Good news: the European Defence Agency (EDA) has been screened by the European Ombudsman after a complaint by Vredesactie. The EDA plays a key role in supporting the arms industry and the militarisation of the EU.
A lobbyist from Airbus once said that the European Defence Agency has been modeled for 95 percent on the proposals of the arms company. Hence, it is not astonishing that the Agency plays an important role in the recent EU plans to subsidise the arms industry. The lobby report ‘Securing Profits’, published by Vredesactie in October, shows that the contacts between the EDA and the arms industry go far. In one instance the EDA called on the arms company Saab to lobby the European Parliament in favor of the Preparatory Action on Defence Research (PADR), a military research programme.
The nonviolent actions at the annual conference of the EDA also show the lack of democratic accountability of the agency. While in 2016 almost three hundred representatives of the arms industry were invited to attend the conference, critical voices were not welcome.
EDA evades democratic accountability
February 2017. The proposals of the EU to subsidise the arms industry through a military research programme take further shape. From anecdotal evidence it was already clear that the arms industry had a major influence on the policy proposals. There is however little information about exact meetings and the content of those meetings. Consequently Vredesactie requested all information regarding meetings between the arms industry and the EDA, based on the European law for access to documents (the question is online available here). The European institutions are obliged to provide a response. The EDA never responded to the request.
Consequently, Vredesactie filed a complaint with the European Ombudsman. And the European Parliament asked a critical question. With result. The European Defence Agency was screened by the European Ombudsman, up to the highest level. The CEO of the EDA Jorge Domecq and the vice-CEO Rini Goos received a visit from the Ombudsman after which Jorge Domecq expressed his regret that the request for access to documents “fell through the cracks”.

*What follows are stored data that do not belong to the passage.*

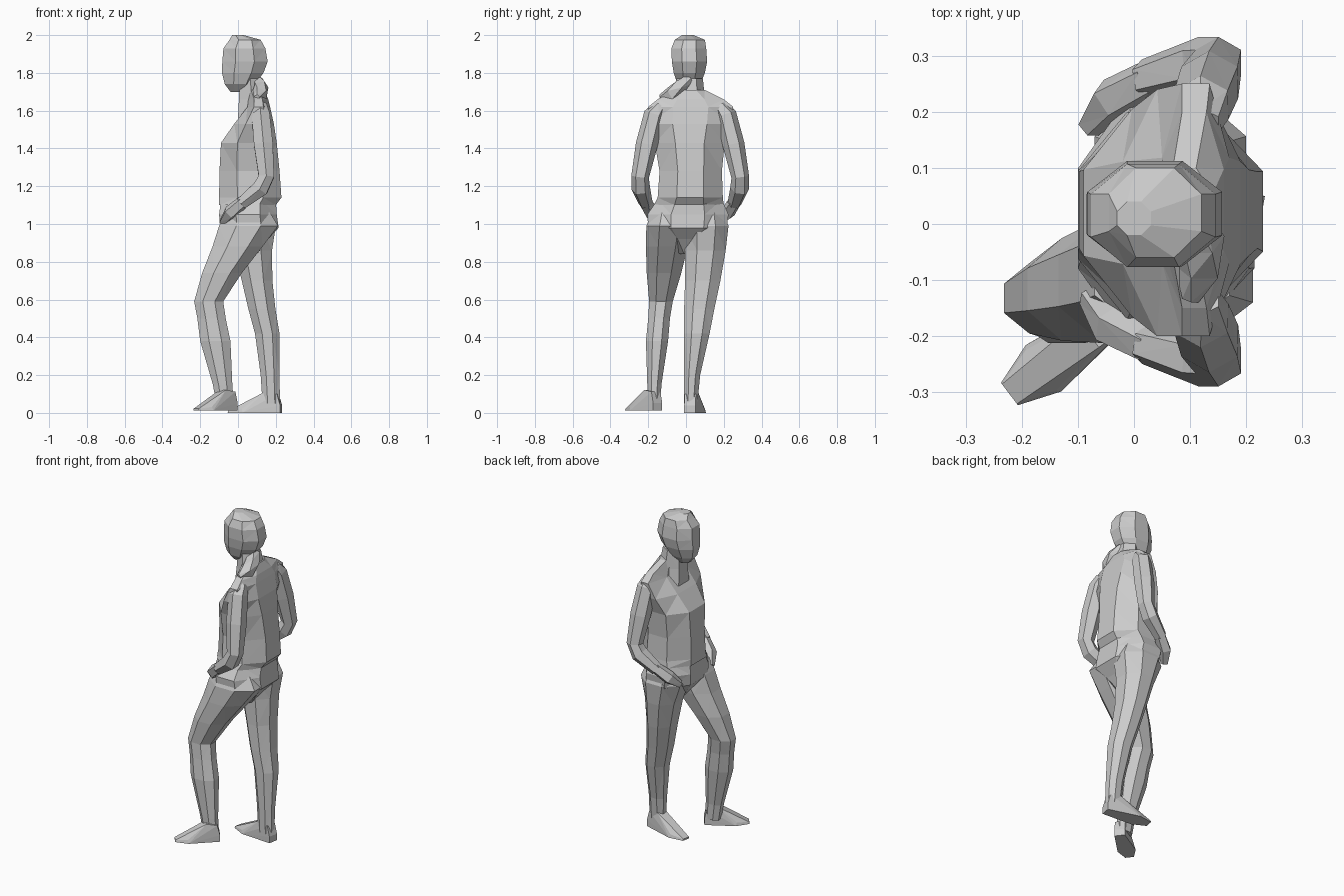
import bpy, bmesh, math
from mathutils import Vector


def finish(name, bm):
    bmesh.ops.recalc_face_normals(bm, faces=bm.faces)
    me = bpy.data.meshes.new(name)
    bm.to_mesh(me)
    bm.free()
    ob = bpy.data.objects.new(name, me)
    bpy.context.collection.objects.link(ob)
    return ob


def skin(name, rings):
    """Bridge rings of points into a closed faceted body."""
    bm = bmesh.new()
    vs = [[bm.verts.new(p) for p in r] for r in rings]
    n = len(vs[0])
    for a, b in zip(vs, vs[1:]):
        for i in range(n):
            j = (i + 1) % n
            bm.faces.new((a[i], a[j], b[j], b[i]))
    bm.faces.new(vs[0])
    bm.faces.new(vs[-1])
    bmesh.ops.triangulate(bm, faces=bm.faces)
    return finish(name, bm)


def stack(name, levels, n=8):
    """Horizontal sections given as z, x min, x max, y min, y max."""
    rings = []
    k = 1 / math.cos(math.pi / n)
    for z, x0, x1, y0, y1 in levels:
        ring = []
        for i in range(n):
            t = math.tau * (i + 0.5) / n
            ring.append(((x0 + x1) / 2 + (x1 - x0) / 2 * k * math.cos(t),
                         (y0 + y1) / 2 + (y1 - y0) / 2 * k * math.sin(t), z))
        rings.append(ring)
    return skin(name, rings)


def tube(name, path, n=6):
    """Sections square to a path given as x, y, z, radius."""
    pts = [Vector(p[:3]) for p in path]
    rings = []
    for i, p in enumerate(pts):
        d = (pts[min(i + 1, len(pts) - 1)] - pts[max(i - 1, 0)]).normalized()
        u = (Vector((0, 1, 0)) - d * d.y).normalized()
        v = d.cross(u)
        rings.append([p + path[i][3] * (u * math.cos(math.tau * k / n) + v * math.sin(math.tau * k / n))
                      for k in range(n)])
    return skin(name, rings)


def foot(name, heel, toe):
    """Low shoe: flat sole, raised instep and thin toe."""
    h, t = Vector(heel), Vector(toe)
    d = t - h
    s = Vector((-d.y, d.x, 0)).normalized()
    bm = bmesh.new()
    for f, w, z in ((0, .03, .0), (0, .03, .04), (.06, .03, .10), (.3, .03, .11),
                    (.55, .035, .045), (.7, .052, .0), (.72, .045, .02), (1, .025, .0), (1, .022, .01)):
        for sign in (-1, 1):
            bm.verts.new(h + d * f + s * w * sign + Vector((0, 0, z)))
    bmesh.ops.convex_hull(bm, input=bm.verts)
    return finish(name, bm)


# Head and neck
stack("head", [(1.70, -.04, .04, -.01, .05), (1.74, -.07, .09, -.045, .075),
               (1.80, -.085, .135, -.065, .10), (1.86, -.083, .157, -.075, .112),
               (1.93, -.077, .145, -.077, .107), (1.975, -.045, .12, -.06, .10),
               (2.0, -.03, .03, -.02, .04)])
stack("neck", [(1.56, .0, .15, -.07, .11), (1.66, .005, .14, -.05, .09),
               (1.77, .01, .12, -.04, .08)], 6)

# Tied hair over the left shoulder
tube("hair_tail", [(.10, .02, 1.765, .03), (.12, -.03, 1.725, .042),
                   (.115, -.08, 1.685, .043), (.10, -.135, 1.67, .016)], 5)

# Jacket and hips
stack("jacket", [(1.10, -.10, .20, -.17, .20), (1.14, -.10, .23, -.15, .195),
                 (1.28, -.098, .22, -.14, .19), (1.43, -.09, .205, -.165, .205),
                 (1.53, -.02, .19, -.20, .24), (1.62, .05, .17, -.20, .25),
                 (1.66, .055, .16, -.15, .20), (1.71, .04, .14, -.06, .10)], 8)
stack("hips", [(.84, .02, .10, -.03, .04), (.92, -.05, .16, -.12, .14),
               (.98, -.095, .215, -.20, .215), (1.05, -.10, .205, -.205, .225),
               (1.13, -.09, .20, -.15, .19)])

# Arms bent at the elbow with hands resting on the hips
for side, s in (("left", -1), ("right", 1)):
    def at(x, y, z, r):
        return (x, .022 + s * y, z, r)
    tube(side + "_arm", [at(.12, .155, 1.63, .035), at(.12, .19, 1.58, .055),
                         at(.135, .23, 1.42, .058), at(.15, .265, 1.25, .047),
                         at(.12, .262, 1.19, .05), at(.02, .235, 1.11, .037)])
    tube(side + "_hand", [at(.03, .238, 1.12, .035), at(-.04, .20, 1.06, .04),
                          at(-.08, .15, 1.01, .022)], 5)

# Left leg steps forward with a bent knee
stack("left_leg", [(.05, -.115, -.022, -.20, -.135), (.15, -.133, -.03, -.205, -.13),
                   (.38, -.20, -.04, -.212, -.095), (.50, -.215, -.065, -.20, -.085),
                   (.59, -.232, -.078, -.195, -.07), (.74, -.19, .02, -.208, -.025),
                   (.88, -.135, .13, -.212, .01), (.99, -.10, .212, -.21, .03),
                   (1.06, -.07, .17, -.18, .0)])
# Right leg carries the weight
stack("right_leg", [(.05, .13, .222, -.01, .06), (.2, .12, .22, -.01, .075),
                    (.42, .09, .22, -.01, .125), (.55, .055, .198, -.01, .15),
                    (.70, .02, .182, -.005, .182), (.86, -.02, .18, -.005, .21),
                    (.99, -.07, .20, -.01, .225), (1.06, -.05, .17, .02, .20)])

# Shoes
foot("left_foot", (-.02, -.15, .012), (-.222, -.303, .012))
foot("right_foot", (.228, .02, 0), (-.05, .07, 0))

The Ombudsman report also states that “systemic issues have been uncovered during the inquiry”. The EDA does not have a system for recording correspondence exchanged via e-mail, which was a matter for each individual official. Even more striking, the IT service of the Agency had no trace of the request for access for documents from Vredesactie any more as the email had been deleted by the EDA.
The Ombudsman inquiry is not over yet. The European Ombudsman will now take further steps to solve the systemic issues uncovered.
Transparency is a condition for democratic control. The indifference of the EDA towards transparency and democratic accountability stands in stark contrast with the reception arms companies receive.